The avant-pop star talks new projects, music education, punk teendom, and tour snacks
In 2010, when we were programming this and were kind of almost done, the iPad arrived, so we were like, 'wow!' It'd be silly just to record these songs and put them on a CD because we'd already written all these programs, we might as well share the programs, and put them with some more poetic, natural things — the moons, the tides, things like this. It was a very gradual thing.
SFBG And now it's been brought in to educate children at schools throughout Iceland, but also there are related events where you're touring, as well?
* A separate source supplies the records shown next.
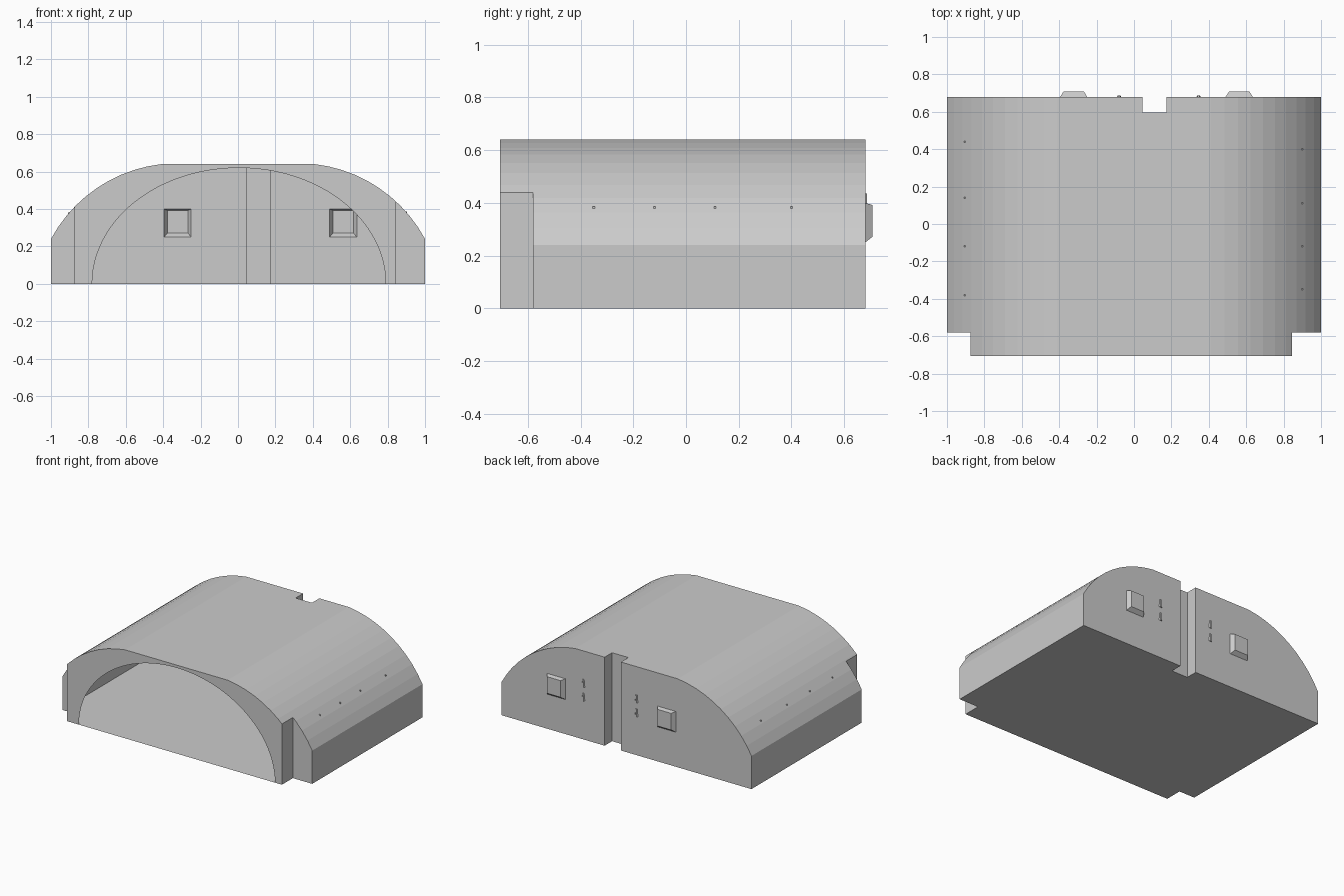
import bpy, bmesh, math
from mathutils import Vector

if "Cube" in bpy.data.objects:
    bpy.data.objects.remove(bpy.data.objects["Cube"])

grey = bpy.data.materials.new("plain grey")
grey.use_nodes = True
grey.diffuse_color = (0.6, 0.6, 0.6, 1)
grey.node_tree.nodes["Principled BSDF"].inputs["Base Color"].default_value = (0.6, 0.6, 0.6, 1)

FRONT, NOTCH, GROOVE, BACK = -0.705, -0.58, 0.595, 0.68
NOTCH_L, NOTCH_R = -0.875, 0.845
GROOVE_X = (0.045, 0.175)
PADS = [(-0.395, -0.25), (0.49, 0.635)]
PAD_Z = (0.25, 0.4)
ARCH_X, ARCH_W, ARCH_H = 0.005, 0.785, 0.62

# Roof profile: flat crown with a faceted circular shoulder on each side
shoulder = []
for i in range(11):
    a = math.radians(28.2 + (83.5 - 28.2) * i / 10)
    shoulder.append((0.323 + 0.768 * math.cos(a), -0.123 + 0.768 * math.sin(a)))
shoulder[0] = (1.0, 0.24)
profile = [(-x, z) for x, z in shoulder] + shoulder[::-1]


def roof(x):
    for (x0, z0), (x1, z1) in zip(profile, profile[1:]):
        if x <= x1:
            return z0 + (z1 - z0) * (x - x0) / (x1 - x0)
    return profile[-1][1]


def arch(x):
    return ARCH_H * math.sqrt(max(0, 1 - ((x - ARCH_X) / ARCH_W) ** 2))


def face(bm, points, outward):
    f = bm.faces.new([bm.verts.new(p) for p in points])
    f.normal_update()
    if f.normal.dot(Vector(outward)) < 0:
        f.normal_flip()


def finish(bm, name):
    bmesh.ops.remove_doubles(bm, verts=bm.verts, dist=0.0002)
    mesh = bpy.data.meshes.new(name)
    bm.to_mesh(mesh)
    bm.free()
    mesh.materials.append(grey)
    obj = bpy.data.objects.new(name, mesh)
    bpy.context.collection.objects.link(obj)
    return obj


# Hollow shell, made in slices along x
xs = {x for x, z in profile} | {NOTCH_L, NOTCH_R, *GROOVE_X}
xs |= {x for pad in PADS for x in pad}
xs |= {ARCH_X - ARCH_W * math.cos(math.pi * i / 48) for i in range(49)}
xs = sorted(xs)
bm = bmesh.new()
last = None
for a, b in zip(xs, xs[1:]):
    if b - a < 1e-6:
        continue
    mid, ha, hb = (a + b) / 2, roof(a), roof(b)
    y0 = FRONT if NOTCH_L < mid < NOTCH_R else NOTCH
    y1 = GROOVE if GROOVE_X[0] < mid < GROOVE_X[1] else BACK
    face(bm, [(a, y0, 0), (b, y0, 0), (b, y1, 0), (a, y1, 0)], (0, 0, -1))
    face(bm, [(a, y0, ha), (b, y0, hb), (b, y1, hb), (a, y1, ha)], (0, 0, 1))
    # Front rim above the arch opening
    la, lb = (arch(a), arch(b)) if abs(mid - ARCH_X) < ARCH_W else (0, 0)
    face(bm, [(a, y0, la), (b, y0, lb), (b, y0, hb), (a, y0, ha)], (0, -1, 0))
    # Back wall, open behind the raised pads
    spans = [(0, 0, ha, hb)]
    if any(p < mid < q for p, q in PADS):
        spans = [(0, 0, PAD_Z[0], PAD_Z[0]), (PAD_Z[1], PAD_Z[1], ha, hb)]
    for ka, kb, ta, tb in spans:
        face(bm, [(a, y1, ka), (b, y1, kb), (b, y1, tb), (a, y1, ta)], (0, 1, 0))
    # Side walls of the corner notches and the groove
    if last:
        for p, q, s in ((last[0], y0, 1), (last[1], y1, -1)):
            if p != q:
                face(bm, [(a, p, 0), (a, q, 0), (a, q, ha), (a, p, ha)],
                     (s * (1 if p < q else -1), 0, 0))
    last = (y0, y1)
for s in (-1, 1):
    face(bm, [(s, NOTCH, 0), (s, BACK, 0), (s, BACK, 0.24), (s, NOTCH, 0.24)], (s, 0, 0))
finish(bm, "shelter_shell")


def raised(name, base, top, y_base, y_top):
    """Tapered block on the back wall, open at its base."""
    bm = bmesh.new()
    lo = [(x, y_base, z) for x, z in base]
    hi = [(x, y_top, z) for x, z in top]
    cx = sum(x for x, z in base) / 4
    cz = sum(z for x, z in base) / 4
    face(bm, hi, (0, 1, 0))
    for i in range(4):
        j = (i + 1) % 4
        out = ((base[i][0] + base[j][0]) / 2 - cx, 0, (base[i][1] + base[j][1]) / 2 - cz)
        face(bm, [lo[i], lo[j], hi[j], hi[i]], out)
    return finish(bm, name)


def rect(x0, x1, z0, z1):
    return [(x0, z0), (x1, z0), (x1, z1), (x0, z1)]


# Back pads
for side, (p, q) in zip(("right", "left"), PADS):
    raised(side + "_back_pad", rect(p, q, *PAD_Z),
           rect(p + 0.018, q - 0.018, PAD_Z[0] + 0.022, PAD_Z[1] - 0.008), BACK, 0.708)

# Small wedge nubs on the back wall
for side, x in (("right", -0.08), ("left", 0.345)):
    for level, z in (("lower", 0.28), ("upper", 0.38)):
        base = [(x - 0.012, z), (x + 0.012, z), (x + 0.006, z + 0.055), (x - 0.006, z + 0.055)]
        top = [(x + (u - x) * 0.5, v) for u, v in base]
        raised(f"{side}_{level}_nub", base, top, BACK, BACK + 0.007)

# Tiny rivets along the shoulders
for side, x, ys in (("right", -0.905, (-0.38, -0.12, 0.14, 0.44)),
                    ("left", 0.9, (-0.35, -0.12, 0.11, 0.4))):
    bm = bmesh.new()
    for y in ys:
        made = bmesh.ops.create_cube(bm, size=0.008)["verts"]
        bmesh.ops.translate(bm, verts=made, vec=(x, y, roof(x)))
    finish(bm, side + "_rivets")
Björk It differs from city to city. So far it's been in Manchester, Iceland, New York, Buenos Aires, and Paris, and now it's going to be in California. Some places, like for example, New York Library and the Children's Museum of Manhattan, took on the curriculum for a few months, and the middle school of Reykjavik, the 10 to 12-year-olds, they have it now in their curriculum for the next three years. It's looking like it's going to go to more countries. It sort of keeps growing.
SFBG It seems like you've long been ahead of the curve, as far as creating music with new technology, is that something you grew up with as well?
Björk I'm actually really bad with technology. I think that's why I'm so excited about, for example, the touch screen, because it's like I waited until technology caught up with me, for it to be simple enough. You have your imagination, and whatever helps you express yourself, I'm all for it, if it's the violin or piano or singing. Or what has been really helpful for me, since I started doing my own solo albums, the computer has made me a lot more self-sufficient. I guess that comes from being in bands for 10 years, where things are more democratic. It was always drums and bass and keyboards and guitars in every single song [laughs], which is great. But then when I started doing my own album, I was like a kid in a toy shop, I wanted to have every single noise. And this is great, using the computers to do this yourself. It's quite empowering, especially for a girl. You don't have to go through this whole hierarchy of whatever, you can just be self-sufficient.
SFBG Some of your early groups were punk bands [Tappi Tíkarrass, and KUKL, which toured with Crass], I was wondering how you discovered punk as a teen, and ended up working with Crass?
Björk I was hanging out with kids that were older than me, like the other guy who used to sing in the Sugarcubes and another guy who was friends with Crass. They played our country, and then we would go and visit them at their farm [Dial House in Essex], and for me what was most important was that one of the bands that was on Crass' label, a band called Flux of Pink Indians, had a bass player called Derek Birkett and he helped the Sugarcubes release their first album, just from his bedroom. And he's my manager still today. So I've worked with him for like, 30 years now.
It's pretty much DIY, especially now when the labels are not really functional like they used to be. It's pretty much just three of us that do most of my stuff.
SFBG Do you have any other long-term goals with Biophillia, or are you working on your next project?